Our primary program is the juris doctor (JD), which includes the JD-MBA program. For more information about the JD-MBA program, visit the JD-MBA website.
To be considered for the JD program, you must have a bachelor's degree from an accredited college or university or expect to finish one by the end of the academic year in which you apply.
The Admissions Committee selects the incoming JD and JD-MBA class from roughly 5,000 applicants. The committee's decisions are based on a number of factors, including the applicant's academic records, application information, letters of recommendation, LSAT scores, extracurricular activities, demonstrated interest in people and their institutions, personal circumstances, and other information bearing on the applicant's qualifications for the study of law. In addition, more than 90 percent of the entering class have had at least one year of full-time work experience.
During your first year, you will take a combination of required classes and electives that focus on building a solid foundation in law and legal reasoning as well as developing teamwork and communication skills.
The second and third year offer more flexibility in planning your curriculum as there is only one mandatory class. You can choose a general course of study or decide to concentrate in one of five areas. You will also have the opportunity to participate in our nationally renowned Bluhm Legal Clinic, work for one of the Law School’s scholarly journals, try out for the Northwestern National Trial team, or study abroad through an International Team Project.
In order to graduate with the degree of juris doctor from Northwestern University School of Law, each student must:
Earn credit for the following required courses:
Communication and Legal Reasoning I & II
Perspective Elective (from a list of such courses as designated by the Curriculum Committee and identified as such at registration)
Professional Skills Elective (beginning with the Class of 2008—from a list of such courses as designated by the Curriculum Committee and identified as such at registration)

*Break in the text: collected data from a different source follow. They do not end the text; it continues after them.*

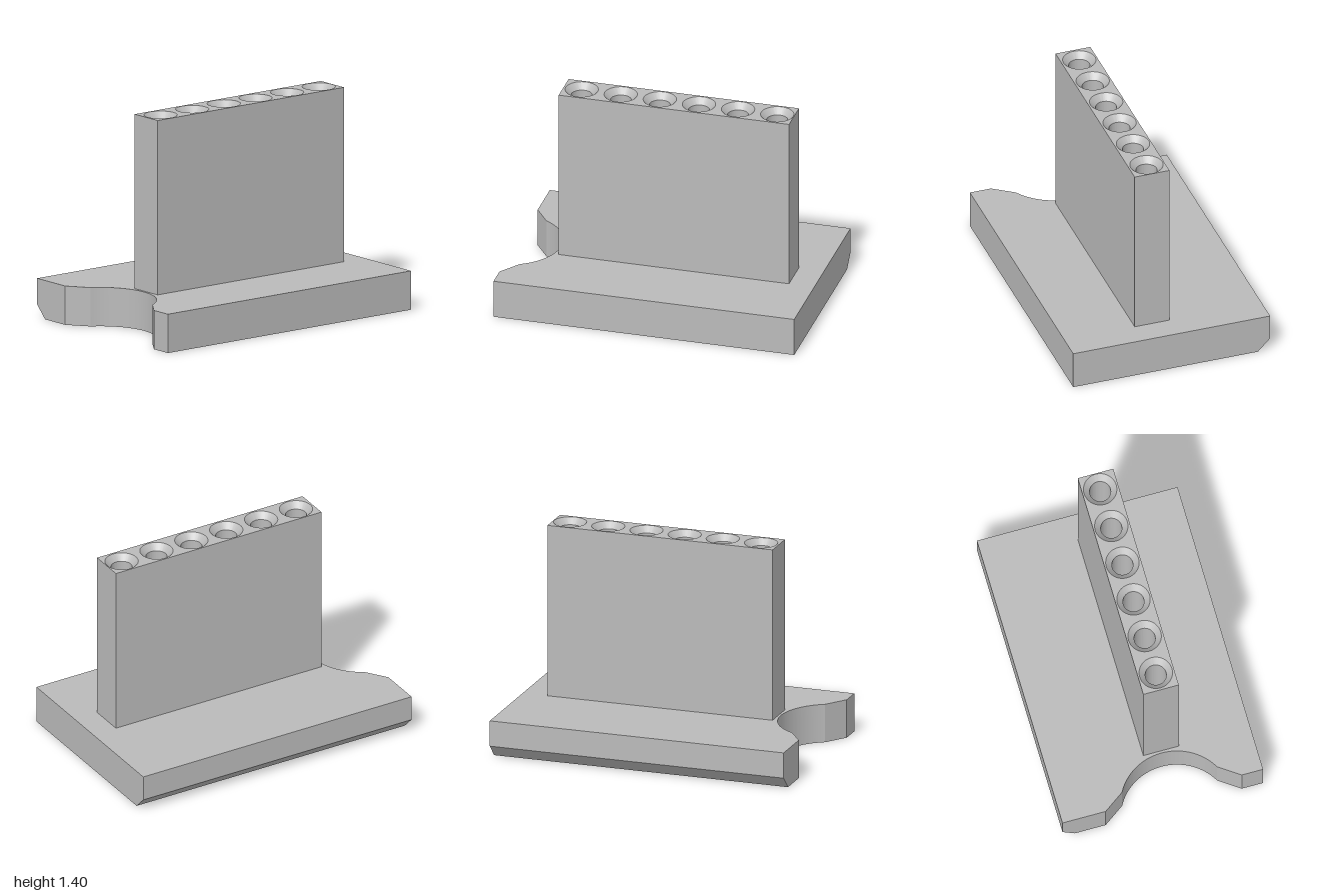
import * as THREE from 'three';
import { toCreasedNormals } from 'three/addons/utils/BufferGeometryUtils.js';

const BASE_H = 0.255, TOP = 1.4, CX = 0.073;
const grey = new THREE.MeshStandardMaterial({ color: 0xbababa });
grey.name = 'plain grey';

function add(group, name, geometry) {
  const mesh = new THREE.Mesh(geometry, grey);
  mesh.name = name;
  group.add(mesh);
  return mesh;
}

// Plan outlines are drawn with shape y = -z, then laid flat
function extrudeUp(shape, depth, steps = 1) {
  return new THREE.ExtrudeGeometry(shape, { depth, steps, bevelEnabled: false, curveSegments: 40 })
    .rotateX(-Math.PI / 2);
}

// Base slab with a rounded, flared notch in the front edge
function baseGeometry() {
  const r = 0.36, cz = 1.075, a = Math.asin(0.316 / r);
  const plan = new THREE.Shape();
  plan.moveTo(-0.668, -1);
  plan.lineTo(-0.38, -1);
  plan.absarc(CX, -cz, r, Math.PI / 2 + a, Math.PI / 2 - a, true);
  plan.lineTo(0.526, -1);
  plan.lineTo(0.668, -1);
  plan.lineTo(0.668, 1);
  plan.lineTo(-0.668, 1);
  plan.closePath();
  const geo = extrudeUp(plan, BASE_H, 3);
  // Chamfer: pull the lowest right-hand edge inward
  const p = geo.attributes.position;
  for (let i = 0; i < p.count; i++) {
    if (p.getY(i) < 0.01 && p.getX(i) < -0.66) p.setX(i, -0.585);
  }
  return toCreasedNormals(geo, 0.35);
}

export function createModel() {
  const model = new THREE.Group();
  model.name = 'holderStand';
  add(model, 'base', baseGeometry());

  // Upright wall with a row of holes from the top
  const plan = new THREE.Shape();
  plan.moveTo(-0.044, -0.7);
  plan.lineTo(0.192, -0.7);
  plan.lineTo(0.192, 0.832);
  plan.lineTo(-0.044, 0.832);
  plan.closePath();
  const holeZ = Array.from({ length: 6 }, (_, i) => -0.72 + i * 0.26);
  for (const z of holeZ) {
    plan.holes.push(new THREE.Path().absarc(CX, -z, 0.107, 0, Math.PI * 2, true));
  }
  const wall = add(model, 'wall', toCreasedNormals(extrudeUp(plan, TOP - BASE_H), 0.35));
  wall.position.y = BASE_H;

  // Countersunk hole linings, facing inward
  const profile = [[0.107, TOP], [0.068, TOP - 0.04], [0.068, BASE_H]]
    .map(([x, y]) => new THREE.Vector2(x, y));
  const lining = toCreasedNormals(new THREE.LatheGeometry(profile, 80), 0.35);
  holeZ.forEach((z, i) => {
    add(model, 'hole' + (i + 1), lining).position.set(CX, 0, z);
  });
  return model;
}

Complete the academic writing requirement during the second or third year in one of three ways: